After absorbing the real-world significance of the area, it was time to explore it from the Hollywood side. From Banba’s Crown, it’s a 25 minute walk along the coastal path to the Star Wars site, or a short drive if you’re with guide Bren Whelan. Bren is a local rock climbing and mountaineering guide, employed on The Last Jedias a safety instructor. His involvement began during the early days of location scouting (although it was for ‘Space Bears’, not Star Wars – a cunning disguise!) and continued throughout most of the 12 weeks of production. During these three months, April–July 2016, only three days were actually spent filming: the rest of the time was spent setting up and packing down. 

The filming locations are on a peninsula jutting into the ocean. Lush green grass dotted with bright pink flowers drops away into steep, dark cliffs pounded by the crashing sea. It’s as spectacular as it sounds, and Bren says this combination of ocean and dark rock is the reason Malin Head was chosen. ‘The production team had a particular image in mind: the Millennium Falcon parked looking out over wild ocean spaces.’ To complicate things, there were actually two Irish locations used as ‘Luke’s island’: the logistically difficult Skellig Michael, a UNESCO-listed rocky island 50 minutes by boat from the southwest coast of Ireland; and the easier Malin Head. The features of the two had to match.  

Even at this ‘easier’ site, the preparation involved was immense. Temporary tracks were used to cover the area, allowing vehicles to drive on the sensitive bogland. Then safety lines (mind those cliffs!) and installations were put in, including a life-size section of the Millennium Falcon. They even used water cannons to make it rain on command, causing great mirth in one of the wettest areas in Ireland. 

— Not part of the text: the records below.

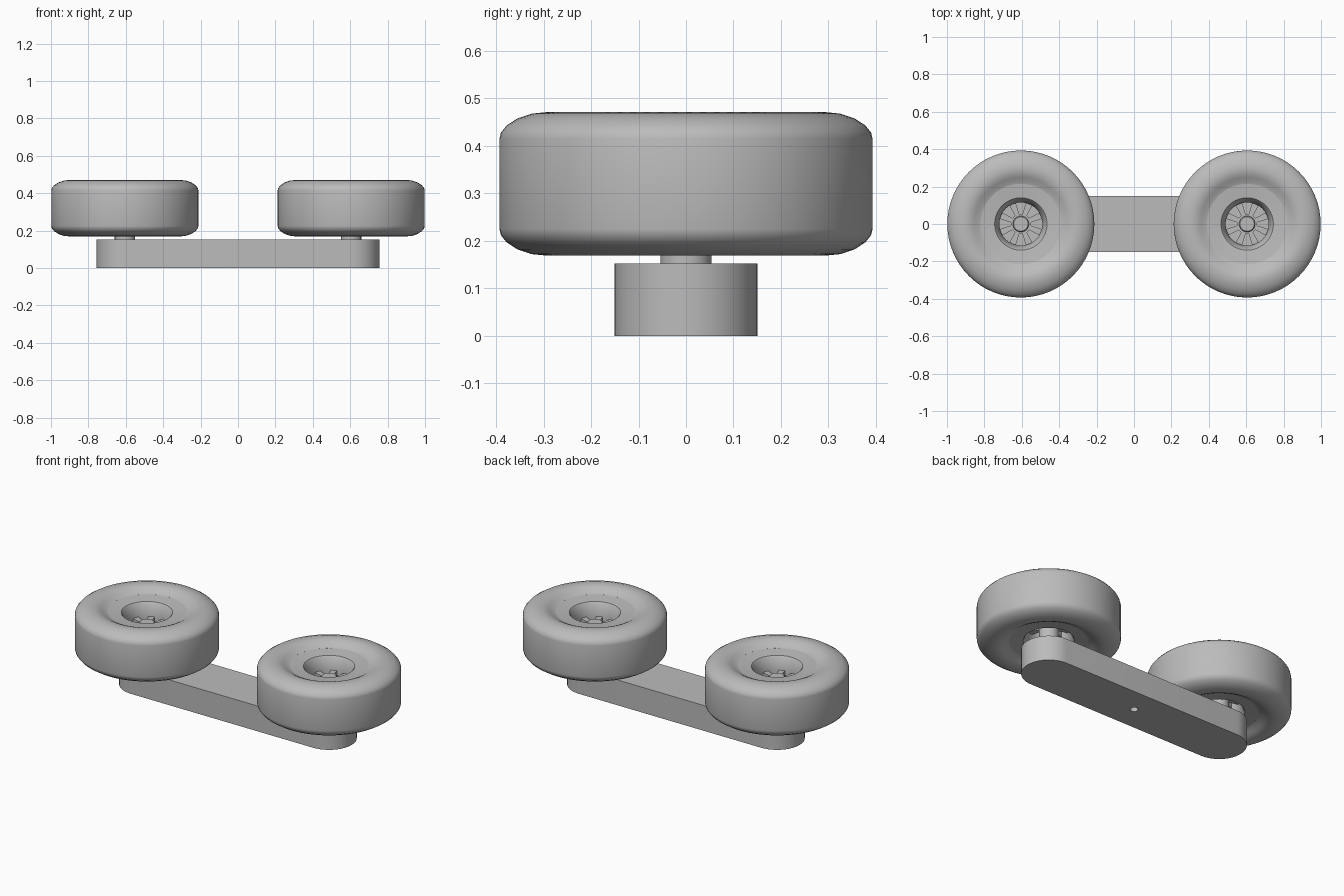
import bpy, bmesh, math
from mathutils import Matrix, Vector

cube = bpy.data.objects.get("Cube")
if cube:
    bpy.data.objects.remove(cube, do_unlink=True)

WHEEL_X = 0.605   # wheel axle offset
MID_Z = 0.32      # wheel mid height
SEGMENTS = 64

grey = bpy.data.materials.new("plain_grey")
grey.use_nodes = True
grey.diffuse_color = (0.5, 0.5, 0.5, 1)
grey.node_tree.nodes["Principled BSDF"].inputs["Base Color"].default_value = (0.5, 0.5, 0.5, 1)


def finish(name, bm, location=(0, 0, 0), smooth=True):
    bmesh.ops.recalc_face_normals(bm, faces=bm.faces)
    mesh = bpy.data.meshes.new(name)
    bm.to_mesh(mesh)
    bm.free()
    mesh.materials.append(grey)
    obj = bpy.data.objects.new(name, mesh)
    bpy.context.collection.objects.link(obj)
    obj.location = location
    if smooth:
        bpy.ops.object.select_all(action="DESELECT")
        obj.select_set(True)
        bpy.context.view_layer.objects.active = obj
        bpy.ops.object.shade_smooth_by_angle(angle=math.radians(35))
    return obj


def lathe(name, profile, location, closed=False):
    """Spin (radius, height) points round the vertical axis."""
    bm = bmesh.new()
    verts = [bm.verts.new((r, 0, z)) for r, z in profile]
    edges = [bm.edges.new(pair) for pair in zip(verts, verts[1:])]
    if closed:
        edges.append(bm.edges.new((verts[-1], verts[0])))
    bmesh.ops.spin(bm, geom=verts + edges, cent=(0, 0, 0), axis=(0, 0, 1),
                   angle=math.tau, steps=SEGMENTS, use_duplicate=False)
    bmesh.ops.remove_doubles(bm, verts=bm.verts, dist=0.0001)
    return finish(name, bm, location)


def mirrored(half):
    """Complete a profile below its middle height."""
    return half + [(r, -z) for r, z in reversed(half)]


# Profiles: upper half of each ring, heights from the wheel middle
tire_half = [(0.215, 0.12), (0.232, 0.126), (0.25, 0.137), (0.27, 0.146),
             (0.295, 0.151), (0.325, 0.148), (0.355, 0.138), (0.378, 0.123),
             (0.39, 0.108), (0.393, 0.095)]
rim_half = [(0.115, 0.045), (0.134, 0.105), (0.14, 0.112), (0.216, 0.12)]
hub_profile = [(0, 0.055), (0.038, 0.055), (0.043, 0.05), (0.043, 0.04),
               (0.054, 0.04), (0.054, -0.172), (0, -0.172)]


def spokes(name, location, count=8):
    """Tapered bars joining the hub to the rim."""
    bm = bmesh.new()
    for i in range(count):
        made = bmesh.ops.create_cube(bm, size=1)["verts"]
        for v in made:
            width = 0.024 if v.co.x < 0 else 0.038
            v.co = Vector((0.085 + v.co.x * 0.08, v.co.y * width, v.co.z * 0.07))
        bmesh.ops.rotate(bm, verts=made, cent=(0, 0, 0),
                         matrix=Matrix.Rotation(math.tau * (i + 0.5) / count, 3, "Z"))
    return finish(name, bm, location, smooth=False)


for side, x in (("left", WHEEL_X), ("right", -WHEEL_X)):
    centre = (x, 0, MID_Z)
    lathe(f"{side}_tire", mirrored(tire_half), centre, closed=True)
    lathe(f"{side}_rim", mirrored(rim_half), centre, closed=True)
    lathe(f"{side}_hub_and_axle", hub_profile, centre)
    spokes(f"{side}_spokes", centre)

# Base plate with rounded ends
bm = bmesh.new()
outline = []
for end, start in ((1, -math.pi / 2), (-1, math.pi / 2)):
    for i in range(25):
        a = start + math.pi * i / 24
        outline.append(bm.verts.new((end * WHEEL_X + 0.151 * math.cos(a),
                                     0.151 * math.sin(a), 0)))
face = bm.faces.new(outline)
top = bmesh.ops.extrude_face_region(bm, geom=[face])["geom"]
bmesh.ops.translate(bm, vec=(0, 0, 0.152),
                    verts=[g for g in top if isinstance(g, bmesh.types.BMVert)])
plate = finish("base_plate", bm)

# Blind mounting hole under the plate
bm = bmesh.new()
bmesh.ops.create_cone(bm, cap_ends=True, segments=24, radius1=0.022, radius2=0.022, depth=0.2)
cutter = finish("hole_cutter", bm, smooth=False)
cutter.hide_render = True
cutter.hide_viewport = True
cut = plate.modifiers.new("mounting_hole", "BOOLEAN")
cut.operation = "DIFFERENCE"
cut.solver = "EXACT"
cut.object = cutter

Filming was a great success, with 32 scenes making it into the final cut. Locals benefitted from the injection of employment and money during production: all accommodation at the fantastic McGrory’s Hotel was booked for two months solid, local tradesmen were used when possible (including the unusual carpentry job of building the Falcon), and the local coffee shop earned a mention in the credits. Out of the film’s $US 200 million budget, Bren estimates Malin Head’s slice at $10 million: a huge amount, but not when you consider that by April 2018 the film had grossed more than $US 1.3 billion.

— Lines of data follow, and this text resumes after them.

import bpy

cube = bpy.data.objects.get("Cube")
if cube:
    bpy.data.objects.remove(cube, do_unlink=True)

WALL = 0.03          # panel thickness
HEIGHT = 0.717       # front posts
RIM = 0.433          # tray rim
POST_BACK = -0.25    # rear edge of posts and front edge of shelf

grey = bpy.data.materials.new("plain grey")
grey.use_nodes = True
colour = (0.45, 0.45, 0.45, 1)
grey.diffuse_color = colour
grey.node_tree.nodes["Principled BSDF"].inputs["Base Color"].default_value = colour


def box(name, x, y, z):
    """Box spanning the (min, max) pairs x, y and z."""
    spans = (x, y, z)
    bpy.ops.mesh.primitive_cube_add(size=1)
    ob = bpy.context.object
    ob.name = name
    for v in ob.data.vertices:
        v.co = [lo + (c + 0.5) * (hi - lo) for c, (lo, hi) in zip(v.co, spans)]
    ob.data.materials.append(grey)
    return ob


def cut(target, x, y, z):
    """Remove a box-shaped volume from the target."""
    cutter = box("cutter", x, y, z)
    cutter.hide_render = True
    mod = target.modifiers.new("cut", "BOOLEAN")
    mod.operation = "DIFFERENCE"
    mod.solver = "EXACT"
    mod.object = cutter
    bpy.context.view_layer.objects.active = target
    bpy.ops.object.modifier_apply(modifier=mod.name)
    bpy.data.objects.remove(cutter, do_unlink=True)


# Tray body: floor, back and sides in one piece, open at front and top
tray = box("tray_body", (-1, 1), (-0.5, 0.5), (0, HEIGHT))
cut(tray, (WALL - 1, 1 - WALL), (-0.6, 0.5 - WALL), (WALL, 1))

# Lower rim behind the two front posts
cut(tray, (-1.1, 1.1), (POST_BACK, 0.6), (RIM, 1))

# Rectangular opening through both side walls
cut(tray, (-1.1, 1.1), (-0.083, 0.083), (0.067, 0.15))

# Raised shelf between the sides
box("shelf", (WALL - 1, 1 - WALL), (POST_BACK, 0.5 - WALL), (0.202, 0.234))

Secrecy was paramount during filming, but there’s been a huge boost in tourism since. Recently released figures show that Malin Head attracted more than 170,000 people in 2017, making it one of the top three attractions in the county. According to Bren, ‘It’s the first time we’ve ever seen numbers like that. Donegal Climbing has taken around 4000 people through the site in the last six months, and we expect this to continue to grow.’ (To put this in context, Winterfell Tours took 5000 people to Game of Thrones sites in County Down in its first year. Three years later this has grown to more than 22,000 annually.) 

There are bits of Star Wars everywhere in the area: murals, Stormtrooper helmets and photos galore in Farren’s Bar; bits of the Millennium Falcon and photos of the wrap party in McGrory’s Hotel. Donegal was even named ‘the coolest place on the planet’ by National Geographic Travellerin 2017, with Star Wars featuring prominently.

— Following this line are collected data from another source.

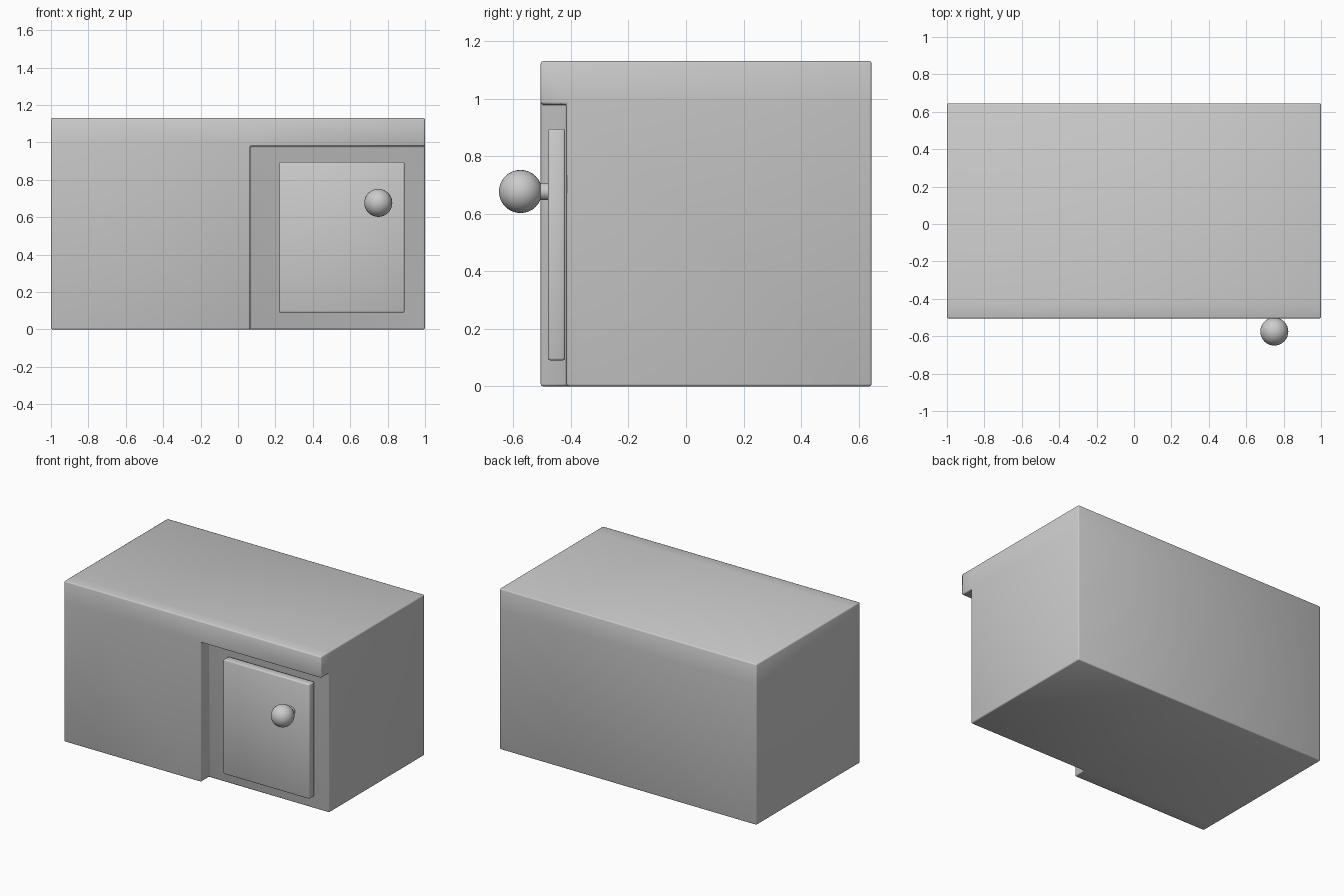
import bpy
import bmesh
from math import radians
from mathutils import Matrix, Vector

default = bpy.data.objects.get("Cube")
if default:
    bpy.data.objects.remove(default, do_unlink=True)

grey = bpy.data.materials.new("plain grey")
grey.use_nodes = True
colour = (0.6, 0.6, 0.6, 1)
grey.diffuse_color = colour
grey.node_tree.nodes["Principled BSDF"].inputs["Base Color"].default_value = colour


def add_box(bm, low, high):
    low, high = Vector(low), Vector(high)
    matrix = Matrix.Translation((low + high) / 2) @ Matrix.Diagonal((*(high - low), 1))
    bmesh.ops.create_cube(bm, size=1, matrix=matrix)


def finish(bm, name, bevel=0):
    bmesh.ops.recalc_face_normals(bm, faces=bm.faces)
    mesh = bpy.data.meshes.new(name)
    bm.to_mesh(mesh)
    bm.free()
    mesh.materials.append(grey)
    mesh.shade_smooth()
    obj = bpy.data.objects.new(name, mesh)
    bpy.context.collection.objects.link(obj)
    if bevel:
        mod = obj.modifiers.new("soft edges", 'BEVEL')
        mod.width = bevel
        mod.segments = 2
        mod.limit_method = 'ANGLE'
        mod.angle_limit = radians(30)
    return obj


# Cabinet body: split a block, then pull the front forward around the door bay
BAY_X, BAY_Z, BAY_Y, FRONT_Y = 0.065, 0.98, -0.415, -0.505
bm = bmesh.new()
add_box(bm, (-1, BAY_Y, 0), (1, 0.645, 1.13))
for point, normal in (((BAY_X, 0, 0), (1, 0, 0)), ((0, 0, BAY_Z), (0, 0, 1))):
    bmesh.ops.bisect_plane(bm, geom=bm.verts[:] + bm.edges[:] + bm.faces[:],
                           plane_co=point, plane_no=normal)
bm.normal_update()
raised = []
for face in bm.faces:
    c = face.calc_center_median()
    if face.normal.y < -0.9 and (c.x < BAY_X or c.z > BAY_Z):
        raised.append(face)
result = bmesh.ops.extrude_face_region(bm, geom=raised)
moved = [v for v in result["geom"] if isinstance(v, bmesh.types.BMVert)]
bmesh.ops.translate(bm, verts=moved, vec=(0, FRONT_Y - BAY_Y, 0))
bmesh.ops.delete(bm, geom=[f for f in raised if f.is_valid], context='FACES')
finish(bm, "cabinet_body", 0.008)

# Door panel standing proud of the bay
bm = bmesh.new()
add_box(bm, (0.22, -0.48, 0.09), (0.89, BAY_Y - 0.005, 0.895))
finish(bm, "door", 0.008)

# Round knob on a short stem
bm = bmesh.new()
turn = Matrix.Rotation(radians(90), 4, 'X')
bmesh.ops.create_uvsphere(bm, u_segments=32, v_segments=16, radius=0.075,
                          matrix=Matrix.Translation((0.75, -0.575, 0.677)) @ turn)
finish(bm, "door_knob")

bm = bmesh.new()
bmesh.ops.create_cone(bm, cap_ends=False, segments=32, radius1=0.03, radius2=0.03,
                      depth=0.06, matrix=Matrix.Translation((0.75, -0.5, 0.677)) @ turn)
finish(bm, "knob_stem")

Walking around the cliffs, the scenery just kept getting better, from the stone arch of Devil’s Bridge – sea surging in the gap below – to the rocky offshore sea stacks that contrast with the white foam and moody blue water. Despite the hype, it’s the landscape that is the star here. On the plane home I watched The Last Jediand saw it shine again, this time in miniature. (And the story with the twittery porgs? These little bird-like creatures in Episode VIII were added as cover for the protected puffins nesting everywhere on Skellig Michael!)

 Escape Route Ireland

  • Malin Head also has fantastic bird watching, rock climbing and other adventure activities.

  • Culdaff is a cute village nearby with a great beach and the wonderful McGrory’s Hotel, offering good accommodation, delicious food and a fantastic reputation for live music: 

  • The great food, drink and craic at Farren’s Bar just earned it the accolade of ‘best bar in Ireland’. 

The writer travelled courtesy of Tourism Ireland and Failte Ireland.